  • I live in London after having moved here in January 2017.

  • I am having seriously the best time here - I've been going on new adventures every weekend, exploring Europe and the northern tip of Africa.  #AdventureBeforeDementia

  • I'm trying to improve the calibre of my Instagram posts, and I'm using my various destinations as inspiration. What do you think?

  • I'm a vegetarian and have been since 2005.  Yes, a "proper" vegetarian: I don't eat anything that once had eyes.

 

FREQUENTLY ASKED QUESTIONS

CAN YOU JUST QUICKLY CHECK OVER MY ASSIGNMENT / ESSAY / PRACTICE EXAM ANSWER?

No.  But I do hope you do well.

DO YOU HAVE ANY NOTES FOR [RANDOM SUBJECT]?

All the notes I have are on the website.

WHY DO YOU PUT YOUR NOTES ONLINE?

I don’t really know. For some reason, I have always been willing to share my notes. My mantra has always been “sharing is caring.” As I once explained to one of my friends, “I don’t care what everyone else gets, as long as I get a 7.” That’s my thing. That’s why I put my notes online.

WHAT IS A 'KNEECAPS' DOCUMENT?

One of the things me and my friends find helpful to use when studying is to have a tabular document that is basically a hint sheet that says “if you see these kinds of facts in a question, talk about A, B and C.” We first used one of these documents most extensively in the 2nd-year subject Equity. One of the “look for this in the facts” things was something along the lines of... “If you leave this house I’ll break your kneecaps” (which, for your information, meant that we were supposed to talk about ‘Undue Influence’ in having the contract set aside in equity). We didn’t really have a short name for documents of this type.

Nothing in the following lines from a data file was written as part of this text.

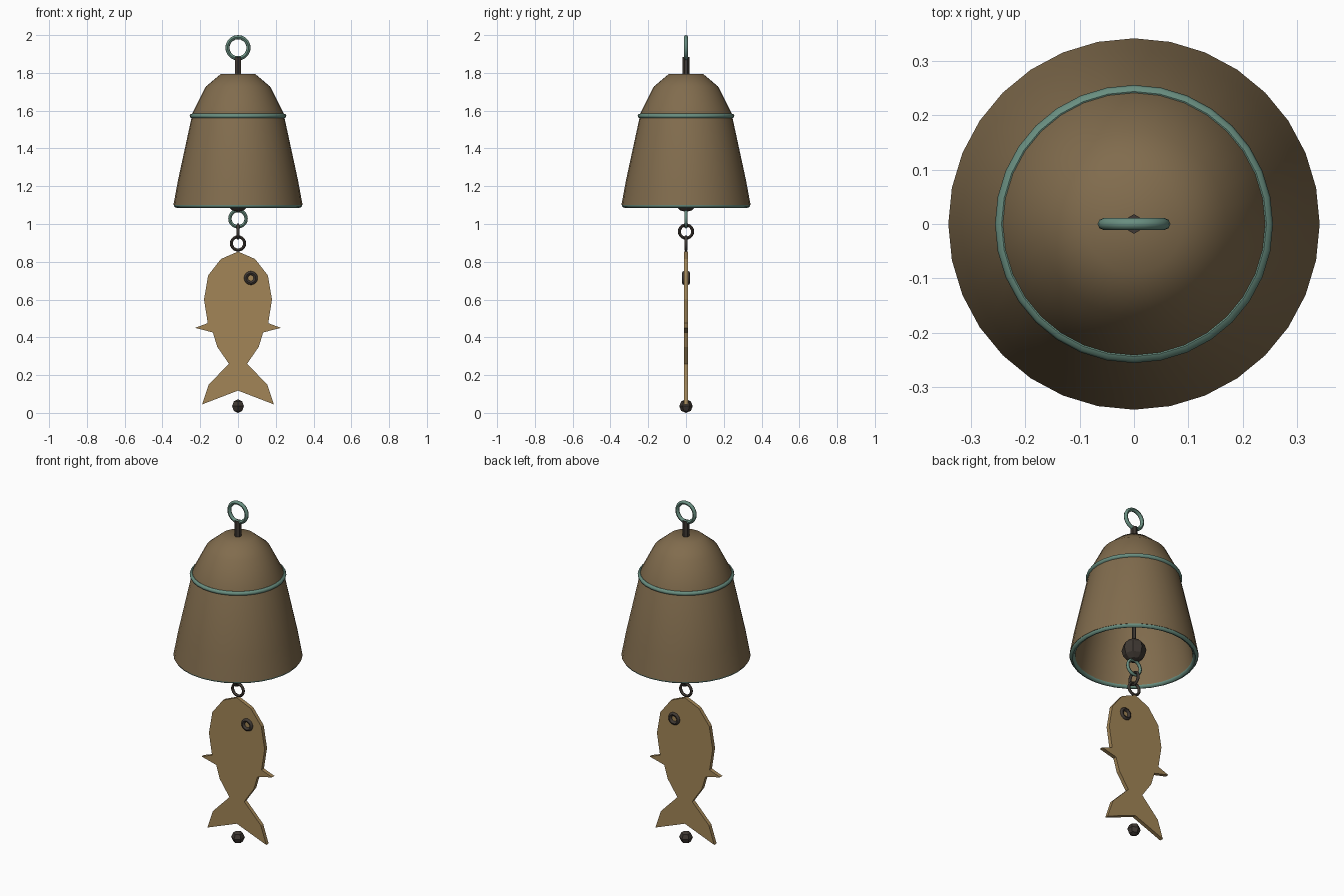
import bpy, bmesh
from math import pi

if "Cube" in bpy.data.objects:
    bpy.data.objects.remove(bpy.data.objects["Cube"])


def material(name, rgb):
    m = bpy.data.materials.new(name)
    m.diffuse_color = (*rgb, 1)
    m.use_nodes = True
    m.node_tree.nodes["Principled BSDF"].inputs["Base Color"].default_value = m.diffuse_color
    return m


BRONZE = material("bronze", (0.22, 0.15, 0.075))
BRASS = material("brass", (0.36, 0.235, 0.095))
PATINA = material("patina", (0.14, 0.27, 0.215))
IRON = material("iron", (0.05, 0.04, 0.033))


def finish(name, mat, smooth=True):
    ob = bpy.context.object
    ob.name = name
    ob.data.materials.append(mat)
    if smooth:
        bpy.ops.object.shade_smooth_by_angle(angle=pi / 4)
    return ob


def mesh_object(name, bm, mat, smooth):
    bmesh.ops.recalc_face_normals(bm, faces=bm.faces)
    me = bpy.data.meshes.new(name)
    bm.to_mesh(me)
    bm.free()
    ob = bpy.data.objects.new(name, me)
    bpy.context.collection.objects.link(ob)
    bpy.ops.object.select_all(action='DESELECT')
    bpy.context.view_layer.objects.active = ob
    ob.select_set(True)
    return finish(name, mat, smooth)


def ring(name, loc, major, minor, mat, rot=(pi / 2, 0, 0), segs=20):
    bpy.ops.mesh.primitive_torus_add(
        location=loc, rotation=rot, major_radius=major, minor_radius=minor,
        major_segments=segs, minor_segments=8)
    return finish(name, mat)


def rod(name, radius, z0, z1, mat):
    bpy.ops.mesh.primitive_cylinder_add(
        vertices=6, radius=radius, depth=z1 - z0, location=(0, 0, (z0 + z1) / 2))
    return finish(name, mat, False)


def ball(name, radius, z, segs, rings, mat):
    bpy.ops.mesh.primitive_uv_sphere_add(
        segments=segs, ring_count=rings, radius=radius, location=(0, 0, z))
    return finish(name, mat, False)


# Bell shell: outer profile down, inner profile back up, spun round z
profile = [(0, 1.795), (0.09, 1.795), (0.17, 1.728), (0.24, 1.59), (0.318, 1.23),
           (0.342, 1.10), (0.312, 1.10), (0.292, 1.23), (0.215, 1.58),
           (0.15, 1.71), (0.08, 1.77), (0, 1.77)]
bm = bmesh.new()
vs = [bm.verts.new((r, 0, z)) for r, z in profile]
es = [bm.edges.new(p) for p in zip(vs, vs[1:])]
bmesh.ops.spin(bm, geom=vs + es, cent=(0, 0, 0), axis=(0, 0, 1),
               angle=2 * pi, steps=32, use_duplicate=False)
bmesh.ops.remove_doubles(bm, verts=bm.verts, dist=1e-4)
mesh_object("bell", bm, BRONZE, True)

# Bell trim
ring("shoulder_band", (0, 0, 1.572), 0.244, 0.012, PATINA, (0, 0, 0), 32)
ring("rim_band", (0, 0, 1.10), 0.326, 0.014, PATINA, (0, 0, 0), 32)

# Hanger
rod("hanger_stem", 0.018, 1.76, 1.885, IRON)
ring("hanger_ring", (0, 0, 1.933), 0.056, 0.011, PATINA)

# Clapper
rod("clapper_rod", 0.012, 1.13, 1.78, IRON)
ball("clapper", 0.066, 1.13, 8, 6, IRON)

# Chain links, alternating direction
ring("chain_link_top", (0, 0, 1.028), 0.043, 0.009, PATINA)
ring("chain_link_middle", (0, 0, 0.96), 0.035, 0.008, IRON, (pi / 2, 0, pi / 2))
ring("chain_link_bottom", (0, 0, 0.897), 0.035, 0.008, IRON)

# Fish plate: half outline mirrored, then extruded
half = [(0.09, 0.815), (0.158, 0.728), (0.18, 0.60), (0.16, 0.475), (0.228, 0.45),
        (0.133, 0.426), (0.11, 0.35), (0.048, 0.26), (0.155, 0.15), (0.19, 0.045)]
outline = [(0, 0.854)] + half + [(0, 0.118)] + [(-x, z) for x, z in reversed(half)]
bm = bmesh.new()
face = bm.faces.new([bm.verts.new((x, -0.011, z)) for x, z in outline])
ext = bmesh.ops.extrude_face_region(bm, geom=[face], use_keep_orig=True)
for v in ext["geom"]:
    if isinstance(v, bmesh.types.BMVert):
        v.co.y = 0.011
mesh_object("fish_plate", bm, BRASS, False)

# Eye rings on both faces
for side, y in (("front", -0.01), ("back", 0.01)):
    ring("fish_eye_" + side, (0.068, y, 0.714), 0.026, 0.011, IRON, segs=16)

# Bead under the tail
ball("tail_bead", 0.036, 0.036, 6, 4, IRON)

The next time we went to create one, it was colloquially referred to as “that kneecaps document” and this has stuck since. For subjects where the kneecaps document has proved actually helpful, I’ve always included it in the documents I have uploaded on this site.

WHAT'S THE TRICK FOR DOING WELL AT LAW SCHOOL?

I have written extensively about this.


My main tip would be to find out what the examiner wants. What are they looking for. I usually go and see the unit co-ordinator and say quite frankly to them “what do you want to see from me in my exam paper?” They’re usually more than happy to tell you. Make use of your tutor; tell them you want a 7 and what are they really looking for in your exam answers. Make links between topics in the subject. Don’t arrange your notes into “week” order. Put them into “thought process” order. My brain works best by following steps, flows: step 1, do this, step 2, do this. To get a 7 in a subject, the criteria is that you show:
“evidence of an exceptional level of achievement of unit learning outcomes, such as: thorough and well reasoned critical analysis and evaluation of concepts, theories and practice from the field of study, creative and insightful application of well integrated theoretical and practical knowledge to professional contexts.”

So you need to be able to MAKE LINKS between different weeks, and not treat the topics as distinct and separate, unless of course they totally are. And write like a lawyer. Make the examiner think you know what the hell you’re talking about. Don’t just blurt everything you have down onto the page. A lawyer’s tools are his/her words. On that point, make sure you’re able to spell words properly. Seriously.